Instructions to follow: In the entries below, which lines run from the one containing "from math import cos, sin, pi, radians" to the one containing "mesh.materials.append(grey)"? Copy exactly those lines, ends included, and no others.

═══ Task input

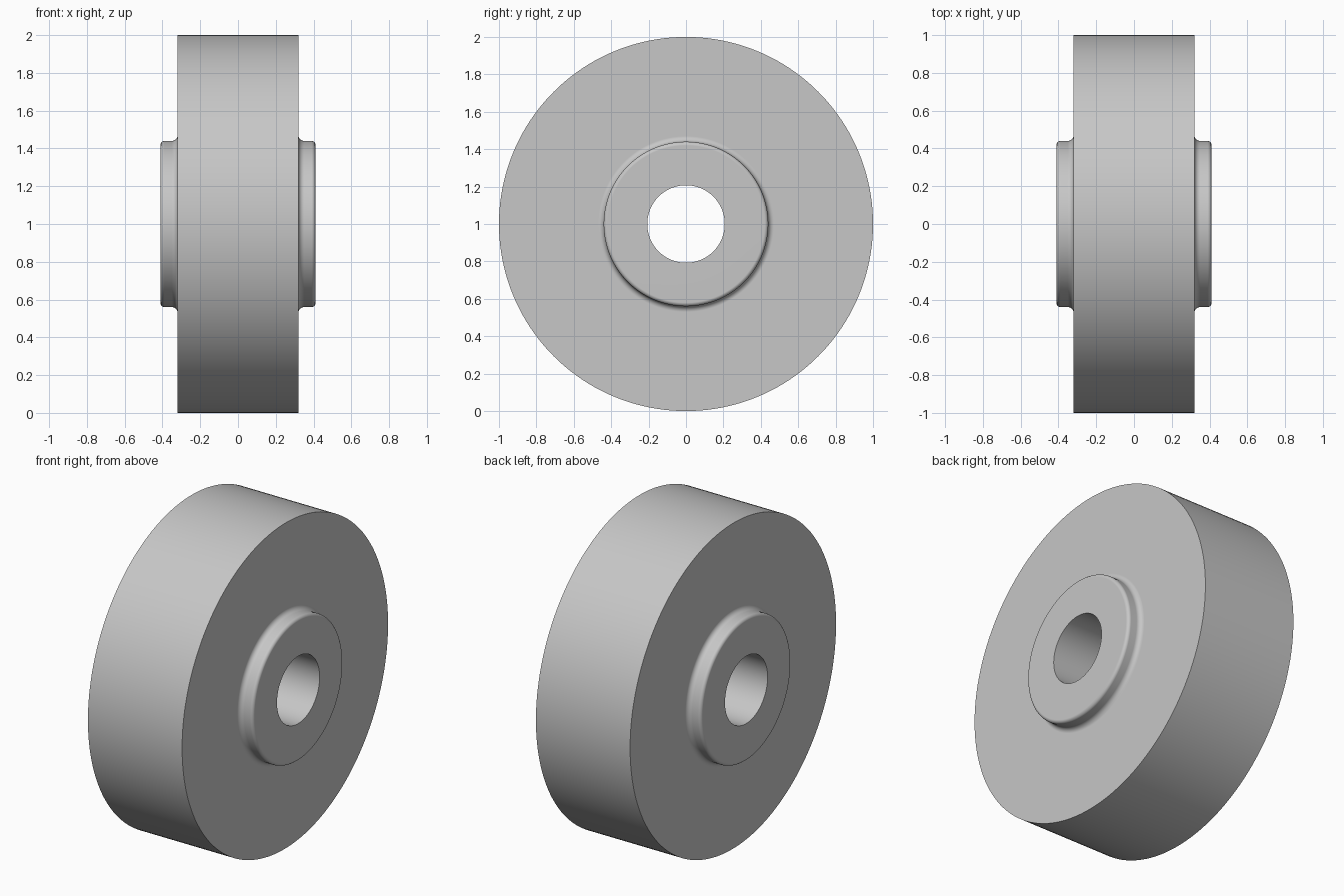
import bpy
import bmesh
from math import cos, sin, pi, radians
from mathutils import Vector

cube = bpy.data.objects.get("Cube")
if cube:
    bpy.data.objects.remove(cube, do_unlink=True)

RIM, BORE, HUB = 1.0, 0.207, 0.44      # radii
HALF_RIM, HALF_HUB = 0.32, 0.41        # half widths along the axle
FILLET, ROUND = 0.03, 0.02
STEPS, SEGMENTS = 6, 160


def arc(cx, cr, radius, start, end):
    """Points (axle position, radius) along a circular arc, angles in degrees."""
    angles = [radians(start + (end - start) * i / STEPS) for i in range(STEPS + 1)]
    return [(cx + radius * cos(a), cr + radius * sin(a)) for a in angles]


# Half profile: bore edge, rounded hub edge, fillet, rim corner
half = [(HALF_HUB, BORE)]
half += arc(HALF_HUB - ROUND, HUB - ROUND, ROUND, 0, 90)
half += arc(HALF_RIM + FILLET, HUB + FILLET, FILLET, 270, 180)
half += [(HALF_RIM, RIM)]
profile = half + [(-x, r) for x, r in reversed(half)]

# Wheel with hub: the closed profile turned about the axle
bm = bmesh.new()
verts = [bm.verts.new((x, 0, r)) for x, r in profile]
edges = [bm.edges.new((v, verts[i - 1])) for i, v in enumerate(verts)]
bmesh.ops.spin(bm, geom=verts + edges, cent=Vector(), axis=(1, 0, 0),
               angle=2 * pi, steps=SEGMENTS, use_merge=True)
bmesh.ops.remove_doubles(bm, verts=bm.verts, dist=0.0001)
bmesh.ops.recalc_face_normals(bm, faces=bm.faces)
mesh = bpy.data.meshes.new("wheel")
bm.to_mesh(mesh)
bm.free()

wheel = bpy.data.objects.new("wheel", mesh)
wheel.location.z = RIM
bpy.context.collection.objects.link(wheel)

# Plain grey
grey = bpy.data.materials.new("light_grey")
grey.use_nodes = True
colour = (0.57, 0.57, 0.57, 1)
grey.diffuse_color = colour
grey.node_tree.nodes["Principled BSDF"].inputs["Base Color"].default_value = colour
mesh.materials.append(grey)

# Smooth turned surfaces, flat sides and crisp corners
bpy.ops.object.select_all(action='DESELECT')
wheel.select_set(True)
bpy.context.view_layer.objects.active = wheel
bpy.ops.object.shade_smooth_by_angle(angle=radians(30))
weighted = wheel.modifiers.new("flat_sides", 'WEIGHTED_NORMAL')
weighted.keep_sharp = True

══════

Completed exercise:
from math import cos, sin, pi, radians
from mathutils import Vector

cube = bpy.data.objects.get("Cube")
if cube:
    bpy.data.objects.remove(cube, do_unlink=True)

RIM, BORE, HUB = 1.0, 0.207, 0.44      # radii
HALF_RIM, HALF_HUB = 0.32, 0.41        # half widths along the axle
FILLET, ROUND = 0.03, 0.02
STEPS, SEGMENTS = 6, 160


def arc(cx, cr, radius, start, end):
    """Points (axle position, radius) along a circular arc, angles in degrees."""
    angles = [radians(start + (end - start) * i / STEPS) for i in range(STEPS + 1)]
    return [(cx + radius * cos(a), cr + radius * sin(a)) for a in angles]


# Half profile: bore edge, rounded hub edge, fillet, rim corner
half = [(HALF_HUB, BORE)]
half += arc(HALF_HUB - ROUND, HUB - ROUND, ROUND, 0, 90)
half += arc(HALF_RIM + FILLET, HUB + FILLET, FILLET, 270, 180)
half += [(HALF_RIM, RIM)]
profile = half + [(-x, r) for x, r in reversed(half)]

# Wheel with hub: the closed profile turned about the axle
bm = bmesh.new()
verts = [bm.verts.new((x, 0, r)) for x, r in profile]
edges = [bm.edges.new((v, verts[i - 1])) for i, v in enumerate(verts)]
bmesh.ops.spin(bm, geom=verts + edges, cent=Vector(), axis=(1, 0, 0),
               angle=2 * pi, steps=SEGMENTS, use_merge=True)
bmesh.ops.remove_doubles(bm, verts=bm.verts, dist=0.0001)
bmesh.ops.recalc_face_normals(bm, faces=bm.faces)
mesh = bpy.data.meshes.new("wheel")
bm.to_mesh(mesh)
bm.free()

wheel = bpy.data.objects.new("wheel", mesh)
wheel.location.z = RIM
bpy.context.collection.objects.link(wheel)

# Plain grey
grey = bpy.data.materials.new("light_grey")
grey.use_nodes = True
colour = (0.57, 0.57, 0.57, 1)
grey.diffuse_color = colour
grey.node_tree.nodes["Principled BSDF"].inputs["Base Color"].default_value = colour
mesh.materials.append(grey)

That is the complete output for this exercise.